Jack Schlossberg is the grandson of John F. Kennedy and a student at Yale University, where he is a contributor to the Yale Daily News and The Yale Herald.
John Seigenthaler is founder of the Freedom Forum First Amendment Center at Vanderbilt University in Nashville, Tennessee. A former president of the American Society of Newspaper Editors, he served for 43 years as an award-winning reporter, editor and publisher for The Tennessean, Nashville's morning newspaper, and was founding editorial director of USA TODAY. In the early 1960s he served as administrative assistant to Attorney General Robert F. Kennedy, and distinguished himself in the civil rights movement as chief negotiator with Alabama Governor George Wallace during the Freedom Rides. Seigenthaler served with distinction as the Chair of the Profile in Courage Award Committee from 1996-2006.
David M. Shribman is the executive editor of the Pittsburgh Post-Gazette.

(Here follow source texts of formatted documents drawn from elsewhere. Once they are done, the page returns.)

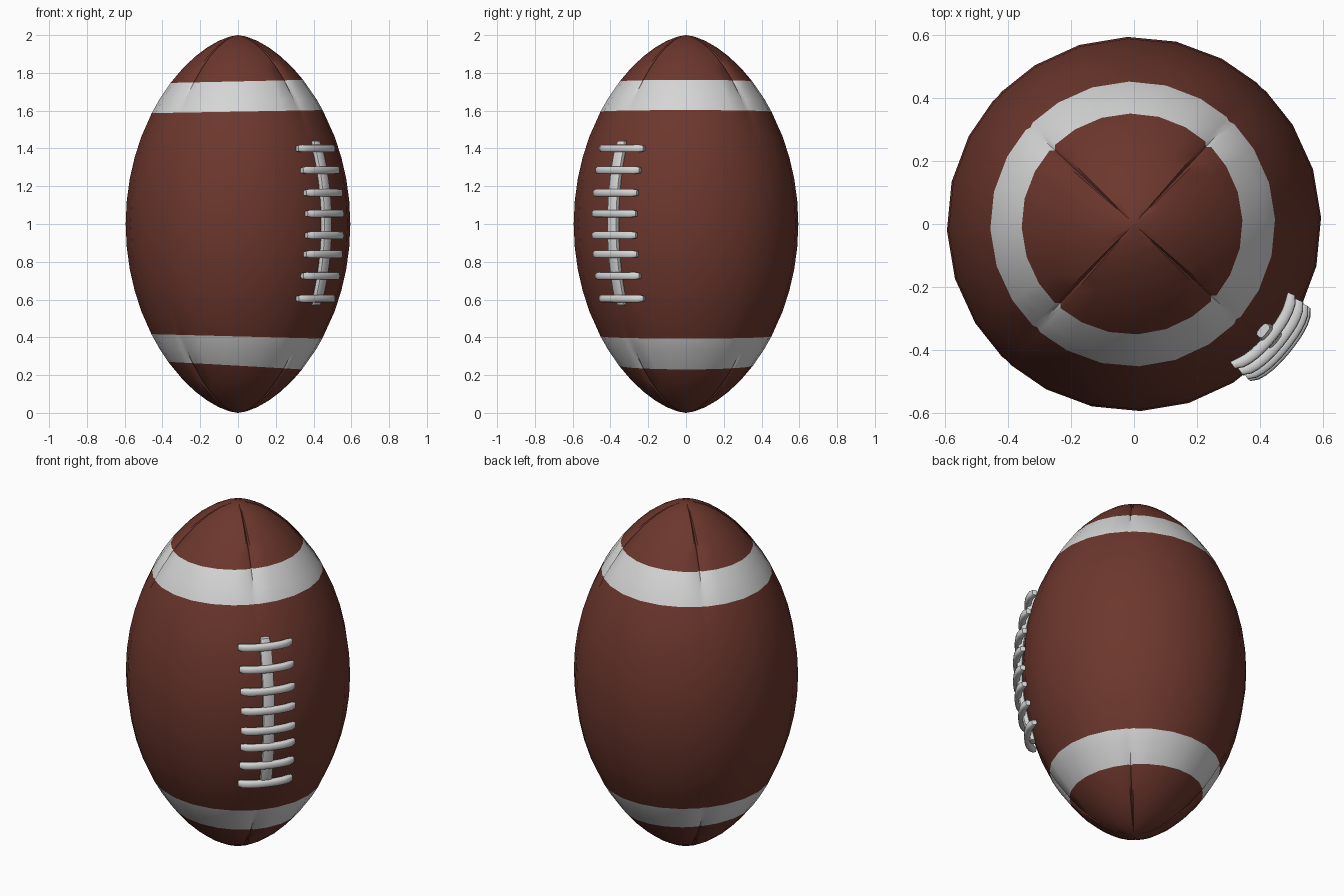
import bpy, bmesh, math
from mathutils import Vector

if bpy.data.objects.get("Cube"):
    bpy.data.objects.remove(bpy.data.objects["Cube"])


def material(name, rgb):
    m = bpy.data.materials.new(name)
    m.use_nodes = True
    m.diffuse_color = (*rgb, 1)
    bsdf = m.node_tree.nodes["Principled BSDF"]
    bsdf.inputs["Base Color"].default_value = (*rgb, 1)
    bsdf.inputs["Roughness"].default_value = 0.6
    return m


LEATHER = material("brown leather", (0.15, 0.038, 0.026))
WHITE = material("off white", (0.66, 0.67, 0.66))
LACE_ANGLE = math.radians(-39.5)


def radius(z):
    """Outline of the ball: pointed at both ends."""
    return 0.595 * max(0, 1 - (z - 1) ** 2) ** 0.625


def on_ball(angle, z, lift=0.0):
    r = radius(z) + lift
    return Vector((r * math.cos(angle), r * math.sin(angle), z))


def finish(name, bm, mats, sharp):
    bmesh.ops.recalc_face_normals(bm, faces=bm.faces)
    me = bpy.data.meshes.new(name)
    bm.to_mesh(me)
    bm.free()
    ob = bpy.data.objects.new(name, me)
    bpy.context.collection.objects.link(ob)
    for m in mats:
        me.materials.append(m)
    bpy.ops.object.select_all(action='DESELECT')
    ob.select_set(True)
    bpy.context.view_layer.objects.active = ob
    bpy.ops.object.shade_smooth_by_angle(angle=math.radians(sharp))
    return ob


# Ball: 24 sides, with a narrow groove along each of the four seams
def build_ball():
    columns = []
    for i in range(24):
        a = math.radians(2 + 15 * i)
        if i % 6 == 3:
            columns += [(a - 0.035, 0), (a, 1), (a + 0.035, 0)]
        else:
            columns.append((a, 0))

    # ring heights; the four stripe edges lean slightly
    edges = {0.25: -0.02, 0.405: -0.012, 1.595: 0.008, 1.755: 0.008}
    heights = [1 - math.cos(math.pi * i / 26) for i in range(1, 26)]
    heights = [h for h in heights if all(abs(h - e) > 0.03 for e in edges)]
    heights = sorted(heights + list(edges))

    bm = bmesh.new()
    rings = []
    for h in heights:
        tipness = min(1, max(0, (abs(h - 1) - 0.5) / 0.3))
        ring = []
        for a, seam in columns:
            z = h + edges.get(h, 0) * math.cos(a)
            depth = seam * min(0.002 + 0.012 * tipness, 0.15 * radius(z))
            ring.append(bm.verts.new(on_ball(a, z, -depth)))
        rings.append(ring)
    n = len(columns)
    for k, (low, high) in enumerate(zip(rings, rings[1:])):
        mid = (heights[k] + heights[k + 1]) / 2
        striped = 0.25 < mid < 0.405 or 1.595 < mid < 1.755
        for i in range(n):
            j = (i + 1) % n
            f = bm.faces.new((low[i], low[j], high[j], high[i]))
            f.material_index = int(striped)
    for ring, z in ((rings[0], 0), (rings[-1], 2)):
        tip = bm.verts.new((0, 0, z))
        for i in range(n):
            bm.faces.new((ring[i], ring[(i + 1) % n], tip))
    return finish("ball", bm, [LEATHER, WHITE], 50)


# Laces: an oval section swept along a path
def sweep(name, path, side, out, width, thickness):
    bm = bmesh.new()
    rings = []
    for i, p in enumerate(path):
        shrink = 0.75 if i in (0, len(path) - 1) else 1
        ring = []
        for k in range(12):
            a = math.tau * k / 12
            c, s = math.cos(a), math.sin(a)
            # squarish oval
            u = math.copysign(abs(c) ** 0.6, c) * width / 2 * shrink
            v = math.copysign(abs(s) ** 0.6, s) * thickness / 2 * shrink
            ring.append(bm.verts.new(p + side[i] * u + out[i] * v))
        rings.append(ring)
    for low, high in zip(rings, rings[1:]):
        for i in range(12):
            j = (i + 1) % 12
            bm.faces.new((low[i], low[j], high[j], high[i]))
    bm.faces.new(rings[0])
    bm.faces.new(rings[-1])
    return finish(name, bm, [WHITE], 45)


def outward(angle):
    return Vector((math.cos(angle), math.sin(angle), 0))


def build_laces():
    tangent = outward(LACE_ANGLE + math.pi / 2)
    zs = [0.57 + 0.87 * i / 20 for i in range(21)]
    sweep("lace_spine", [on_ball(LACE_ANGLE, z, 0.012) for z in zs],
          [tangent] * 21, [outward(LACE_ANGLE)] * 21, 0.065, 0.035)

    up = Vector((0, 0, 1))
    bars = (0.605, 0.725, 0.84, 0.94, 1.055, 1.165, 1.285, 1.4)
    for number, z in enumerate(bars, 1):
        path, outs = [], []
        half = 0.145 / radius(z)
        for i in range(13):
            t = i / 6 - 1
            a = LACE_ANGLE + half * t
            path.append(on_ball(a, z, 0.03 - 0.016 * t ** 4))
            outs.append(outward(a))
        sweep(f"lace_bar_{number}", path, [up] * 13, outs, 0.04, 0.036)


build_ball()
build_laces()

He came to Pittsburgh from The Boston Globe where he was assistant managing editor, columnist and Washington bureau chief. Shribman was awarded the Pulitzer Prize in journalism in 1995 for his coverage of Washington and the American political scene. Shribman joined The Boston Globe after serving as national political correspondent for The Wall Street Journal. Prior to that, he covered Congress and national politics for The New York Times and was a member of the national staff of The Washington Star. A native of Salem, Massachusetts, he began his career at The Buffalo Evening News, where he worked on the city staff before being assigned to the paper's Washington bureau.
U.S. Senator Olympia Snowe (R-Maine) was elected to the U.S. House of Representatives in 1978 and to the United States Senate in 1994. Before her election to the Senate in 1994, Olympia Snowe represented Maine’s Second Congressional District in the U.S. House of Representatives for sixteen years. Senator Snowe is only the fourth woman in history to be elected to both houses of Congress and the first woman in American history to serve in both houses of a state legislature and both houses of Congress. When first elected to Congress in 1978, at the age of 31, Olympia Snowe was the youngest Republican woman, and the first Greek-American woman, ever elected to Congress. During her tenure in the U.S. House of Representatives, she co-chaired the Congressional Caucus on Women’s issues for ten years, and provided leadership in establishing the Office of Women’s Health at the National Institutes of Health.